_EXERCISE REQUIREMENTS_
Repeat verbatim, and only, the lines of the data below, beginning at the line that contains "for (let i = 0;" and stopping after the line that contains "1.932, 0.023, 0.034)));".

Records from a data source:
========================
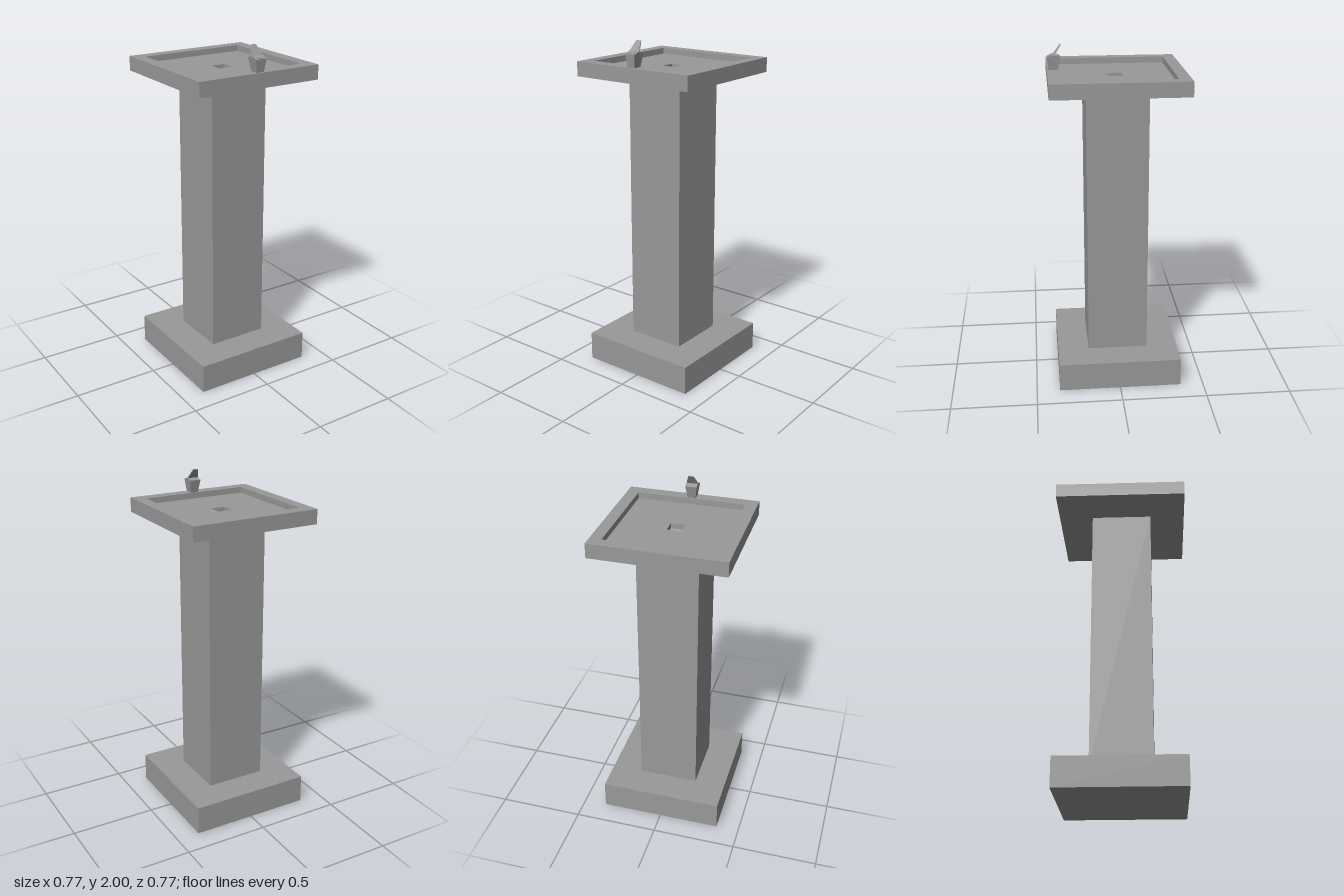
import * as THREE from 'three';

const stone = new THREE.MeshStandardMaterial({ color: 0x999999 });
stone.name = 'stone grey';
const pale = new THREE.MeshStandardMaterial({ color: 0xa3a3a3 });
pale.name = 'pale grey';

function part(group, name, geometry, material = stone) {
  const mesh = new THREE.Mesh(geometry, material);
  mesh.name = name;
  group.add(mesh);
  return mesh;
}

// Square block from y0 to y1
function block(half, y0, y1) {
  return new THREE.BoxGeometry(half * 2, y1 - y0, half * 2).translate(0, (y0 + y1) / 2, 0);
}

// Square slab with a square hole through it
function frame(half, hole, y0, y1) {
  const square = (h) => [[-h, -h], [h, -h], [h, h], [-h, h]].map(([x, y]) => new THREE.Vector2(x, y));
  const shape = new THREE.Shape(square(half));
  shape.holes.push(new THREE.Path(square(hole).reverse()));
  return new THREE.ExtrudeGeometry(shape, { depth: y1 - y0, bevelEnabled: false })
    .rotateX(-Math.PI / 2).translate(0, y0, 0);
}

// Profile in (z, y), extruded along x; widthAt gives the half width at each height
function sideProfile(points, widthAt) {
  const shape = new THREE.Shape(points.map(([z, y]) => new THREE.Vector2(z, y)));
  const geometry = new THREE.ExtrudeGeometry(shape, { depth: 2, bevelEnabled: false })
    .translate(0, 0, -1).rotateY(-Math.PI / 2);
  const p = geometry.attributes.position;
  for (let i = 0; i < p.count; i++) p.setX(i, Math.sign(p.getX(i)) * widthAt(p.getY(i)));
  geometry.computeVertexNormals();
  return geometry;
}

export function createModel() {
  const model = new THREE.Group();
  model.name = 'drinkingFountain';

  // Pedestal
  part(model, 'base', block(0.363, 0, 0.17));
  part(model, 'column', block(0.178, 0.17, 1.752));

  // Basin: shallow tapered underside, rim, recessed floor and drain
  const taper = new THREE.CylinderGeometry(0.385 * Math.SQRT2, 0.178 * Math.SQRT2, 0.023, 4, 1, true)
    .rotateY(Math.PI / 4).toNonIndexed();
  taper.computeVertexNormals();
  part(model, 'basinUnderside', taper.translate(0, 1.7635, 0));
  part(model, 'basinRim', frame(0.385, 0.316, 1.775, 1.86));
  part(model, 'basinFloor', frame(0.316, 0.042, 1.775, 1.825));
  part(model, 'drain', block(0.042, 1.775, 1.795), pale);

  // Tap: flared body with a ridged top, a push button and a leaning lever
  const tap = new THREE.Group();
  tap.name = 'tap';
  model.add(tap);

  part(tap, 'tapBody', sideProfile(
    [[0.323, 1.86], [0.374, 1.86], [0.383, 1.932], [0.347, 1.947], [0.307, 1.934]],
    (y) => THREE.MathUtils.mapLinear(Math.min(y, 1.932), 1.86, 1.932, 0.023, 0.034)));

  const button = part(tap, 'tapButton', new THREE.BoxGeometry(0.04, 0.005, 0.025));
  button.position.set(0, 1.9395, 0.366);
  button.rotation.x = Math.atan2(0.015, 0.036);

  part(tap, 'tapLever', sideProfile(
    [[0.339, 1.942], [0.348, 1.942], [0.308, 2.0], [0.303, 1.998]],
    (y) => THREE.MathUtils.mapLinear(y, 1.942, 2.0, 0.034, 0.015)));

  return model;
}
========================
_ANSWER_
  for (let i = 0; i < p.count; i++) p.setX(i, Math.sign(p.getX(i)) * widthAt(p.getY(i)));
  geometry.computeVertexNormals();
  return geometry;
}

export function createModel() {
  const model = new THREE.Group();
  model.name = 'drinkingFountain';

  // Pedestal
  part(model, 'base', block(0.363, 0, 0.17));
  part(model, 'column', block(0.178, 0.17, 1.752));

  // Basin: shallow tapered underside, rim, recessed floor and drain
  const taper = new THREE.CylinderGeometry(0.385 * Math.SQRT2, 0.178 * Math.SQRT2, 0.023, 4, 1, true)
    .rotateY(Math.PI / 4).toNonIndexed();
  taper.computeVertexNormals();
  part(model, 'basinUnderside', taper.translate(0, 1.7635, 0));
  part(model, 'basinRim', frame(0.385, 0.316, 1.775, 1.86));
  part(model, 'basinFloor', frame(0.316, 0.042, 1.775, 1.825));
  part(model, 'drain', block(0.042, 1.775, 1.795), pale);

  // Tap: flared body with a ridged top, a push button and a leaning lever
  const tap = new THREE.Group();
  tap.name = 'tap';
  model.add(tap);

  part(tap, 'tapBody', sideProfile(
    [[0.323, 1.86], [0.374, 1.86], [0.383, 1.932], [0.347, 1.947], [0.307, 1.934]],
    (y) => THREE.MathUtils.mapLinear(Math.min(y, 1.932), 1.86, 1.932, 0.023, 0.034)));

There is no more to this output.